By August 1940, Germany occupied much of mainland Europe, from the Scandinavian countries in the north to France in the south, leaving Britain isolated against the Nazis. Only the English Channel prevented the expected invasion. Hitler knew that if he were to get his troops safely across the water, he would first have to defeat the Royal Air Force (RAF).
The British had lost about half their fighter aircraft during the retreat from France and were greatly outnumbered by the German air force, the Luftwaffe. Hitler had planned to invade Britain on the 13th August 1940 but the RAF was still to strong a fighting force.
The attack on 18th August 1940
On this day, the Germans launched a powerful air offensive on bases and communication networks in southern England.
About 100 enemy aircraft headed towards Kenley and neighbouring Biggin Hill airfields on a high level raid.
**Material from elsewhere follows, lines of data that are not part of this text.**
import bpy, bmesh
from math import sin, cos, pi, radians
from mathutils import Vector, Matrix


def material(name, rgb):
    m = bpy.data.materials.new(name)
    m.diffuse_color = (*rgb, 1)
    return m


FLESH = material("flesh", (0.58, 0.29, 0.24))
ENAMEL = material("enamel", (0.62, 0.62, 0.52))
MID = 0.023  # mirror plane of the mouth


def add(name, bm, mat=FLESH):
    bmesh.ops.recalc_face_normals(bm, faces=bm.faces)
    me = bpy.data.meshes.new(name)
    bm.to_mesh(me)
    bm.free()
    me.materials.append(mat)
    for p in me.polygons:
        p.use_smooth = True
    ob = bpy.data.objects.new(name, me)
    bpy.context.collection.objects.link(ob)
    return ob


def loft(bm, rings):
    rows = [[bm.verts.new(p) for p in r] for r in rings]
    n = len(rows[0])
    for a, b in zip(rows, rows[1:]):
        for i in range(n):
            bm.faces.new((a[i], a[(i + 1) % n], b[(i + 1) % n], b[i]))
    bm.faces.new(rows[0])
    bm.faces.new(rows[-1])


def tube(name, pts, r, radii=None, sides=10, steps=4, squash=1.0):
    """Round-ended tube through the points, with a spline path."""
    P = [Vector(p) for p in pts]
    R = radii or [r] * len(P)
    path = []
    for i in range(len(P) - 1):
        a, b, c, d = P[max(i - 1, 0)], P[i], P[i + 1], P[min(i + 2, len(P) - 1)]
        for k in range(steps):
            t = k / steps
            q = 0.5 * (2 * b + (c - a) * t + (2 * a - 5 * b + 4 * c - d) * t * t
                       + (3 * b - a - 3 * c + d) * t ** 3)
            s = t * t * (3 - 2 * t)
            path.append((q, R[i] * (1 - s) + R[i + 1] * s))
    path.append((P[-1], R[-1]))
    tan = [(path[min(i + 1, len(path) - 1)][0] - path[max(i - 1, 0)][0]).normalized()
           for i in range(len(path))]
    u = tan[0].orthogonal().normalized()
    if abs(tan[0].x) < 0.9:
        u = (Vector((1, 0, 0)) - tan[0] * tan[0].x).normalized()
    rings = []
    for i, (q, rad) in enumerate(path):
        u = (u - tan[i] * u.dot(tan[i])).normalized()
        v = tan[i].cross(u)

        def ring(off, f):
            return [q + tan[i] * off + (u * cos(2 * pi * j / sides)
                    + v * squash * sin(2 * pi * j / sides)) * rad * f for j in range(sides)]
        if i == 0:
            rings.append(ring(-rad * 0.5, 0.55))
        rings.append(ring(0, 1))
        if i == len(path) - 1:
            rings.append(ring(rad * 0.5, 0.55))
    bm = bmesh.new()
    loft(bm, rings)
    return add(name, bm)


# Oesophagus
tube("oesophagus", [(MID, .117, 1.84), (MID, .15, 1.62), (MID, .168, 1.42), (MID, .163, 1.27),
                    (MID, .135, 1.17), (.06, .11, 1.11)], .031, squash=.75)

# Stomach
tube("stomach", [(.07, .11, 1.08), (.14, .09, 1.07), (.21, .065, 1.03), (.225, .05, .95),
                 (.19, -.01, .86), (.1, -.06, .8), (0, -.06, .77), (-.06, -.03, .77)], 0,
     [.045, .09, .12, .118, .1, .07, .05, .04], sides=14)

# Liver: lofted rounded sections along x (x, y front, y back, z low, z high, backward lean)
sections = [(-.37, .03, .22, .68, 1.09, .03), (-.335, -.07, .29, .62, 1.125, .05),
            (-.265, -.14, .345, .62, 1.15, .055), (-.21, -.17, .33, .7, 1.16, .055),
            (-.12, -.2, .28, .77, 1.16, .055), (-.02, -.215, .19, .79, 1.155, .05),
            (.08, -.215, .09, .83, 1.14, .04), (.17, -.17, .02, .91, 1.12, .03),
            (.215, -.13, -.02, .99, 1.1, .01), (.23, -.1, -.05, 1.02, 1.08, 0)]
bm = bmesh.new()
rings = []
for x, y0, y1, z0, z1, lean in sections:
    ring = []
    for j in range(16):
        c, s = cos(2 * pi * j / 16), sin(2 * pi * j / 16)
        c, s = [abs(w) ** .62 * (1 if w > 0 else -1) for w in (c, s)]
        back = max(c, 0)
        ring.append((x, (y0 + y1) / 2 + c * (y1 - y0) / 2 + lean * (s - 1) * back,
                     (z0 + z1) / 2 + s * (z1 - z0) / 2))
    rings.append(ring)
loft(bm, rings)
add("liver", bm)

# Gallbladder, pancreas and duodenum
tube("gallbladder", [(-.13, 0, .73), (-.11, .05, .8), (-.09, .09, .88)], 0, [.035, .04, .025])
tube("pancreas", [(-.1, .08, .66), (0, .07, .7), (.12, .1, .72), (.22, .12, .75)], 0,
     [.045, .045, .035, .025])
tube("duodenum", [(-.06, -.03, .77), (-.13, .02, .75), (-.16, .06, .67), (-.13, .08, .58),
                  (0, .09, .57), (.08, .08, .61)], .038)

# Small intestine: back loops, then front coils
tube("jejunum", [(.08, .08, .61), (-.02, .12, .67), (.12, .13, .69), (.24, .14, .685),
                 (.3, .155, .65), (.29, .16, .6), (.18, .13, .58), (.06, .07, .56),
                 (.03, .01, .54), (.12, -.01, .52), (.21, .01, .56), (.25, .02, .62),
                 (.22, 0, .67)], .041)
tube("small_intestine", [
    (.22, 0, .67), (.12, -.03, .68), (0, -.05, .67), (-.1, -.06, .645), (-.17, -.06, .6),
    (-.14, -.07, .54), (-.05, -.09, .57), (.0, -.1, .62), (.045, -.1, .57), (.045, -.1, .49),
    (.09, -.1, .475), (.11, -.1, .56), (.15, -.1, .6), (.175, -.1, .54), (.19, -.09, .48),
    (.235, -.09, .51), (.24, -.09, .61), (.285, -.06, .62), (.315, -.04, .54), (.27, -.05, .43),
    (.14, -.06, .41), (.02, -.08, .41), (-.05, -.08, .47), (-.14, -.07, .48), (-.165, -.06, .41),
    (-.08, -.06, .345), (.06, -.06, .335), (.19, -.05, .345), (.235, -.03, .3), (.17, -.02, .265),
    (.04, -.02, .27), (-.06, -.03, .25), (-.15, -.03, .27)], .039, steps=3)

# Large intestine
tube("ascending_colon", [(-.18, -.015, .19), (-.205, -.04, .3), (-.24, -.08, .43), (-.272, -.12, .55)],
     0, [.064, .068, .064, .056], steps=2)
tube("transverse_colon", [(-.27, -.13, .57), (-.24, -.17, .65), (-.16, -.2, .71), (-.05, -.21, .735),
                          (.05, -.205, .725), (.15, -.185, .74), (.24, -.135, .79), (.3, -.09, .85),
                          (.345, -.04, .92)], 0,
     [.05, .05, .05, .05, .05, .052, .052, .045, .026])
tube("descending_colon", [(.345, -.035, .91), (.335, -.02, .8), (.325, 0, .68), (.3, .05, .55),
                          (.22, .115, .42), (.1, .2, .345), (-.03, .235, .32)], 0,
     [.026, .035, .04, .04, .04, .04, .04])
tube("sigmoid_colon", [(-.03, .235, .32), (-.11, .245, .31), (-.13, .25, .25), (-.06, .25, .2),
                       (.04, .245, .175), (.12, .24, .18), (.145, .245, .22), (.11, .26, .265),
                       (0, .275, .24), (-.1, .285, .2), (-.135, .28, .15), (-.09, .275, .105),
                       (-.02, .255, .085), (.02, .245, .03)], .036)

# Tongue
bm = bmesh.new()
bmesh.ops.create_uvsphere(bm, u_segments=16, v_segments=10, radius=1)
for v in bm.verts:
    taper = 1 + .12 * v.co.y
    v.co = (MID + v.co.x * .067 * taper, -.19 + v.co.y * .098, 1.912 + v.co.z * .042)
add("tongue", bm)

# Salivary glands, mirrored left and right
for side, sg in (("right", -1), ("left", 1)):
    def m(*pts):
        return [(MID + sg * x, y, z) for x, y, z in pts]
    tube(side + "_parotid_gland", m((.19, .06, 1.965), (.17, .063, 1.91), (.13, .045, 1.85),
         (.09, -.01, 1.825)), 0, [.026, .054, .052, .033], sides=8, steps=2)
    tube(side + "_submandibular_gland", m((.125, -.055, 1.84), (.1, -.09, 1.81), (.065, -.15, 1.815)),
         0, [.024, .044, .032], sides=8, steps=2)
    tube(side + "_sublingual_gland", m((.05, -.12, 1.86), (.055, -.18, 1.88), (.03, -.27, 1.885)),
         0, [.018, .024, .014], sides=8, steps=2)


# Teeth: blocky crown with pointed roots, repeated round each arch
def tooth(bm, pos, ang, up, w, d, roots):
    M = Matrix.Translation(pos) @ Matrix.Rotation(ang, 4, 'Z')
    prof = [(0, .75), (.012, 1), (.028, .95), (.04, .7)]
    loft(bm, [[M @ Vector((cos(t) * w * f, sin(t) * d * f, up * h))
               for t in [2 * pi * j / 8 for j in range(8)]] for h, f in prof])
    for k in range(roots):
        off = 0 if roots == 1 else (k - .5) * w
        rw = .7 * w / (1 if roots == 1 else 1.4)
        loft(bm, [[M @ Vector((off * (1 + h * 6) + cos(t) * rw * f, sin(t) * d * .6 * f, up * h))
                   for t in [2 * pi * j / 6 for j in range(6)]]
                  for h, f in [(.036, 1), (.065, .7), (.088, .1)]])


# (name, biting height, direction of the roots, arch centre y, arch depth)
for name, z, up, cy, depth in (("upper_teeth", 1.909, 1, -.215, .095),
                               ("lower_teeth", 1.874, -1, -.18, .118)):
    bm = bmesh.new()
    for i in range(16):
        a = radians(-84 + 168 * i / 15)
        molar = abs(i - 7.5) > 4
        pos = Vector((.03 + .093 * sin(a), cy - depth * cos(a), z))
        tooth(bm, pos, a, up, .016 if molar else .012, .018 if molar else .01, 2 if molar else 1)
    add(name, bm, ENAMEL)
Meanwhile, nine Dornier Do17 bombers came in low and attacked Kenley, destroying three hangars, the medical quarters and ten planes on the ground. One officer and eight RAF men were killed, with eight others injured. Fortunately, the operations room was left standing.
The Germans had studied aerial photographs of Kenley and knew their targets. Their Dornier aircraft were equipped with cannons and bombs, specially designed for low level attack.
Kenley was defended by anti-aircraft guns positioned around the airfield’s perimeter track. The most effective of these was the Bofors gun.
Another innovative defence measure was the parachute and cable system. Rockets were fired into the sky, trailing behind them a steel cable, which was suspended for a few seconds from a parachute. The drag of the parachute would bring down any aircraft that came into contact with the cable. On the 18th August, the system was fired, but just one Dornier was brought down. The burning plane was found by Air Warden Reid, who witnessed the crew die in the flames.
Of all the German bombs dropped that day, only a few actually reached their target. Many fell on the surrounding towns. For both Kenley Airfield and the country this series of attacks became known as ‘the hardest day’.
After the raids, civilians and military personnel struggled frantically to put the airfield back into working order. In testimony to their dedication, it was serviceable the following day.